The Transportation Safety Board (TSB) released this week a number of investigation reports on light aircraft accidents, all three of which ended in fatalities.
On British Columbia’s Sunshine Coast, a Piper PA-28-140 Cherokee (C-GVZP) crashed into trees approximately 650 metres off the end of Runway 29 at the Sechelt airport (CAP3). The July 5, 2018 accident resulted in one fatality, the pilot, among the four family members on board the aircraft (two adults, a teenager and a child). It was to be the second sightseeing flight operated for family members that day.
The wind had been from the west during the earlier flight, and continued so while the pilot loaded the aircraft for the second flight. However, by the time he took position on Runway 29, the wind had become easterly. The aircraft became airborne approximately three-quarters of the way down the 2,400-foot runway. After climbing for several seconds, the Cherokee began to wallow. It maintained a nose-up attitude as it lost speed and, after crossing a ravine at the end of the runway, collided with trees after 30 seconds of flight. The three passengers escaped with minor injuries.
The TSB report noted that Runway 29 slopes slightly upward at an average of one percent (0.6°), and that this is not noted in the Canada Flight Supplement (CFS) nor is it indicated at the airport itself. Being a registered aerodrome, rather than a certified one, runway slope information is not required, but is optional. Also noted was the occasional presence of downdrafts and turbulence over the ravine, a phenomenon well known by local pilots, and that it too is absent from the CFS.
The TSB calculated the aircraft weight to be at or near gross. Weather conditions at the time of flight indicated a probable density altitude of 1500 feet. The TSB did not find any indication that the engine or any aircraft system was not performing as they should.
The following week, on July 12, 2018, the pilot of a privately-registered Bellanca 8KCAB Decathlon (C-GDLP) declared an emergency in the climb-out from Runway 15 at Toronto’s Buttonville airport (CYKZ) on a day with good weather conditions. Witnesses on the ground reported hearing ‘irregular’ engine noises emanating from the aircraft, which then began losing altitude rapidly while turning west. The Bellanca struck the ground in a right-bank, nose-down attitude. A post-impact fire ensued and the pilot was fatally injured.
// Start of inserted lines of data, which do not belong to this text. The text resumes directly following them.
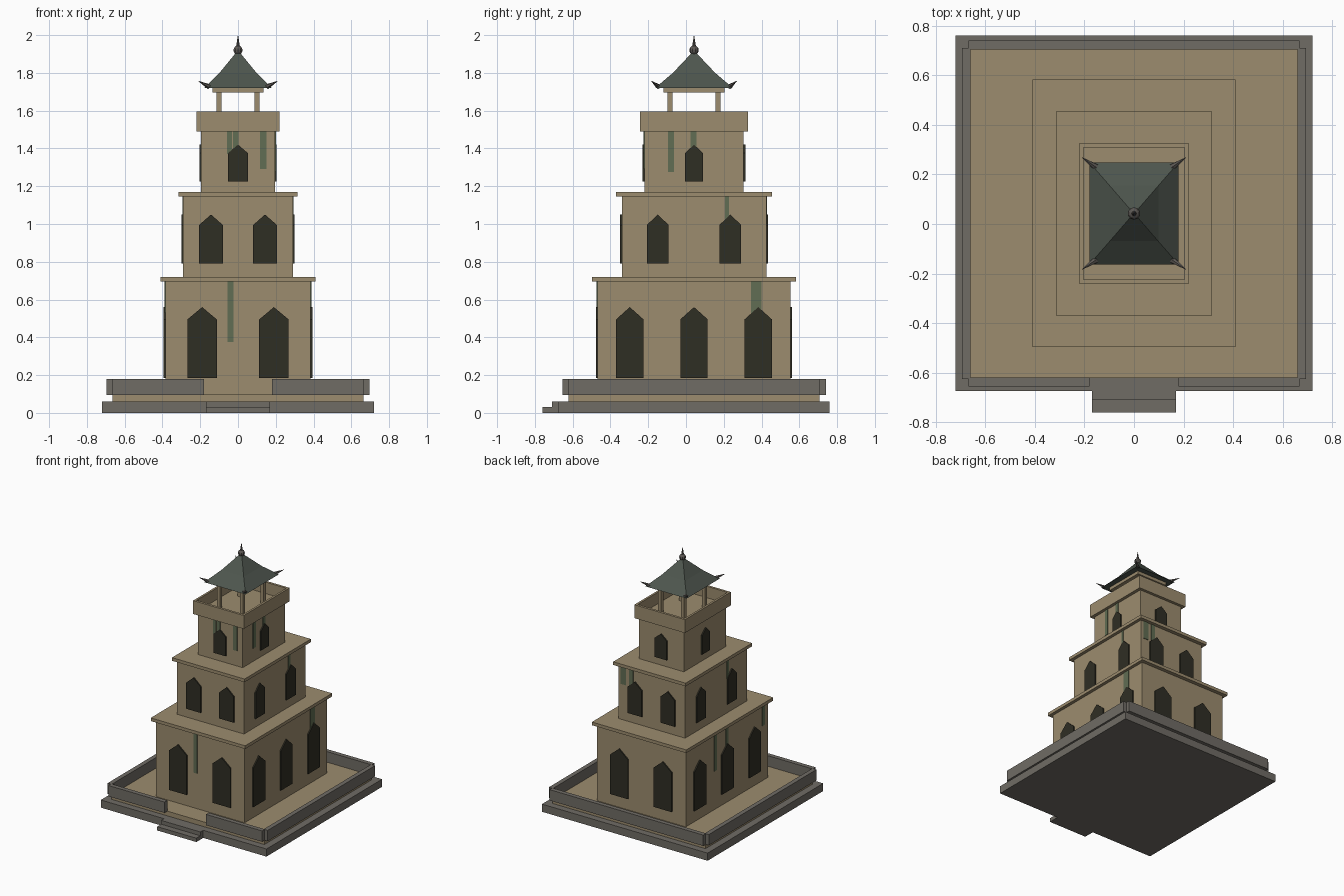
import bpy, bmesh, math
from mathutils import Vector

if "Cube" in bpy.data.objects:
    bpy.data.objects.remove(bpy.data.objects["Cube"])

CY = 0.0425  # tower axis in y


def mat(name, r, g, b):
    m = bpy.data.materials.new(name)
    m.diffuse_color = tuple(((c / 255 + 0.055) / 1.055) ** 2.4 for c in (r, g, b)) + (1,)
    m.use_nodes = True
    m.node_tree.nodes["Principled BSDF"].inputs["Base Color"].default_value = m.diffuse_color
    return m


TAN = mat("sandstone", 156, 140, 110)
GREY = mat("grey_stone", 112, 108, 101)
DARK = mat("dark_opening", 47, 46, 36)
ROOF = mat("roof_slate", 78, 86, 78)
MOSS = mat("moss", 97, 109, 83)
IRON = mat("finial_grey", 92, 88, 84)


def make(name, bm, material):
    bmesh.ops.recalc_face_normals(bm, faces=bm.faces)
    me = bpy.data.meshes.new(name)
    bm.to_mesh(me)
    bm.free()
    me.materials.append(material)
    ob = bpy.data.objects.new(name, me)
    bpy.context.collection.objects.link(ob)
    return ob


def box(name, x0, x1, y0, y1, z0, z1, material):
    bm = bmesh.new()
    bmesh.ops.create_cube(bm, size=1)
    for v in bm.verts:
        v.co = (x1 if v.co.x > 0 else x0, y1 if v.co.y > 0 else y0, z1 if v.co.z > 0 else z0)
    return make(name, bm, material)


def slab(name, hx, hy, z0, z1, material):
    return box(name, -hx, hx, CY - hy, CY + hy, z0, z1, material)


def cone(name, a, b, r1, r2, sides, material):
    """Tapered prism running from point a to point b."""
    a, b = Vector(a), Vector(b)
    bm = bmesh.new()
    bmesh.ops.create_cone(bm, cap_ends=True, segments=sides, radius1=r1, radius2=r2, depth=(b - a).length)
    q = (b - a).to_track_quat('Z', 'Y')
    for v in bm.verts:
        v.co = q @ v.co + (a + b) / 2
    return make(name, bm, material)


def plate(name, side, hx, hy, outline, t, material):
    """Extrude an outline of (along, z) points into a thin plate on one wall."""
    def place(u, z, d):
        return {"front": (u, CY - hy - d, z), "back": (u, CY + hy + d, z),
                "right": (hx + d, u, z), "left": (-hx - d, u, z)}[side]
    bm = bmesh.new()
    inner = [bm.verts.new(place(u, z, -0.003)) for u, z in outline]
    outer = [bm.verts.new(place(u, z, t)) for u, z in outline]
    bm.faces.new(inner)
    bm.faces.new(outer)
    n = len(outline)
    for i in range(n):
        j = (i + 1) % n
        bm.faces.new((inner[i], inner[j], outer[j], outer[i]))
    return make(name, bm, material)


def window(tier, side, hx, hy, u, w, z0, zs, z1):
    h = w / 2
    pts = [(u - h, z0), (u + h, z0), (u + h, zs), (u, z1), (u - h, zs)]
    plate(f"{tier}_window_{side}", side, hx, hy, pts, 0.0095, DARK)


def streak(side, hx, hy, u, w, z0, z1):
    h = w / 2
    pts = [(u - h, z0), (u + h, z0), (u + h, z1), (u - h, z1)]
    plate(f"moss_streak_{side}", side, hx, hy, pts, 0.005, MOSS)


# Base slab, platform and entry steps
slab("base_slab", 0.72, 0.7175, 0, 0.06, GREY)
slab("platform", 0.665, 0.665, 0.06, 0.097, TAN)
box("lower_step", -0.17, 0.17, -0.76, -0.67, 0, 0.03, GREY)
box("upper_step", -0.17, 0.17, -0.71, -0.67, 0, 0.06, GREY)

# Courtyard wall with a front gap
for s, n in ((-1, "left"), (1, "right")):
    xs = sorted((s * 0.66, s * 0.695))
    box(f"yard_wall_{n}", *xs, -0.625, 0.71, 0.095, 0.18, GREY)
    xs = sorted((s * 0.18, s * 0.668))
    box(f"yard_wall_front_{n}", *xs, -0.655, -0.62, 0.095, 0.18, GREY)
box("yard_wall_back", -0.668, 0.668, 0.705, 0.74, 0.095, 0.18, GREY)

# Tiers: half sizes, z range, window spec and cornice
T1, T2, T3 = (0.385, 0.51), (0.29, 0.3825), (0.195, 0.2625)
slab("lower_tier", *T1, 0.09, 0.695, TAN)
slab("lower_cornice", 0.41, 0.54, 0.695, 0.72, TAN)
slab("middle_tier", *T2, 0.72, 1.145, TAN)
slab("middle_cornice", 0.315, 0.412, 1.145, 1.17, TAN)
slab("upper_tier", *T3, 1.17, 1.49, TAN)
slab("balcony_floor", 0.218, 0.283, 1.49, 1.505, TAN)

# Pointed windows on all four walls
WINDOWS = (("lower", T1, (-0.19, 0.19), 0.155, (-0.34, 0, 0.34), 0.145, (0.185, 0.495, 0.56)),
           ("middle", T2, (-0.143, 0.143), 0.125, (-0.192, 0.192), 0.115, (0.79, 0.995, 1.05)),
           ("upper", T3, (0,), 0.105, (0,), 0.095, (1.225, 1.375, 1.42)))
for tier, half, us, w, vs, wv, zs in WINDOWS:
    for side in ("front", "back"):
        for u in us:
            window(tier, side, *half, u, w, *zs)
    for side in ("left", "right"):
        for v in vs:
            window(tier, side, *half, CY + v, wv, *zs)

# Moss streaks hanging below the cornices: side, position, width, bottom
for side, u, w, z in (("front", -0.04, 0.03, 0.375), ("right", 0.372, 0.055, 0.48),
                      ("left", 0.19, 0.03, 0.4), ("left", 0.044, 0.03, 0.5), ("left", -0.41, 0.03, 0.53)):
    streak(side, *T1, u, w, z, 0.695)
for side, u, w, z in (("right", 0.217, 0.022, 0.98), ("left", -0.1, 0.025, 0.99),
                      ("back", 0.245, 0.045, 1.0), ("back", 0.175, 0.035, 1.01)):
    streak(side, *T2, u, w, z, 1.145)
for side, u, w, z in (("front", -0.045, 0.026, 1.37), ("front", -0.012, 0.03, 1.39),
                      ("front", 0.133, 0.035, 1.29), ("right", -0.08, 0.032, 1.275),
                      ("right", 0.04, 0.032, 1.4)):
    streak(side, *T3, u, w, z, 1.49)

# Balcony parapet
for s, n in ((-1, "left"), (1, "right")):
    xs = sorted((s * 0.203, s * 0.22))
    box(f"parapet_{n}", *xs, CY - 0.285, CY + 0.285, 1.49, 1.595, TAN)
for s, n in ((-1, "front"), (1, "back")):
    ys = sorted((CY + s * 0.266, CY + s * 0.285))
    box(f"parapet_{n}", -0.22, 0.22, *ys, 1.49, 1.595, TAN)

# Pavilion posts, beam and upturned roof corners
for sx in (-1, 1):
    for sy in (-1, 1):
        x, y = sx * 0.1, CY + sy * 0.128
        box("pavilion_post", x - 0.013, x + 0.013, y - 0.013, y + 0.013, 1.5, 1.697, TAN)
        cone("roof_horn", (sx * 0.155, CY + sy * 0.188, 1.727), (sx * 0.21, CY + sy * 0.226, 1.757),
             0.014, 0.001, 6, IRON)
slab("pavilion_beam", 0.135, 0.162, 1.695, 1.722, TAN)

# Hipped roof, slightly concave
bm = bmesh.new()
rings = []
for hx, hy, z in ((0.18, 0.206, 1.72), (0.098, 0.112, 1.8), (0.008, 0.008, 1.91)):
    rings.append([bm.verts.new((sx * hx, CY + sy * hy, z))
                  for sx, sy in ((-1, -1), (1, -1), (1, 1), (-1, 1))])
for lo, hi in zip(rings, rings[1:]):
    for i in range(4):
        j = (i + 1) % 4
        bm.faces.new((lo[i], lo[j], hi[j], hi[i]))
bm.faces.new(rings[0])
bm.faces.new(rings[-1])
make("pavilion_roof", bm, ROOF)

# Finial ball and spike
bm = bmesh.new()
bmesh.ops.create_uvsphere(bm, u_segments=10, v_segments=8, radius=0.025)
bmesh.ops.translate(bm, verts=bm.verts, vec=(0, CY, 1.92))
make("finial_ball", bm, IRON)
cone("finial_spike", (0, CY, 1.935), (0, CY, 2.0), 0.011, 0.0005, 8, IRON)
A subsequent tear-down of the engine by the TSB resulted in no anomalies being found. Most of the rest of the wooden airframe was consumed by fire and no clues as to the cause of the accident were derived from it. The investigation also revealed that, although the pilot held only a student permit, he had logged around 111 hours of solo flight, with only 3.3 of them under the supervision of a flight instructor, contrary to regulations.
Two weeks later and back across the country near Black Diamond, Alberta, the pilot of a Piper PA-28-161 Warrior II (C-GVZJ) attempted to take off from a hayfield he had landed on earlier the same day (July 29). After barely leaving the ground, the aircraft struck bales of hay causing it to crash and rupturing the left fuel tank. A post-crash fire destroyed the aircraft.
Neither of the two occupants of the Warrior, both of whom were licensed pilots, was wearing available shoulder belts, and both sustained head injuries. However, the lap belts were used. One of the occupants was able to exit the aircraft. However, the other did not and died on the scene. Investigators were unable to determine who was acting as pilot-in-command.
The airframe was largely destroyed by the fire, and investigators were not able to determine if there was a control problem. Subsequent tear-down of the engine did not reveal any anomalies. Investigators did, however, note that the field was not prepared for aircraft use, with remaining hay three to four inches high. The field length was about 2,350 feet long.
All three of the above incidents are connected in that they occurred during the takeoff phase of flight. While the cause of the Buttonville accident remains unknown, the TSB stresses the importance of proper pilot training in handling the aircraft in emergency situations. The remaining two accidents suggest that closer attention be given to aircraft performance and runway conditions before flights are attempted.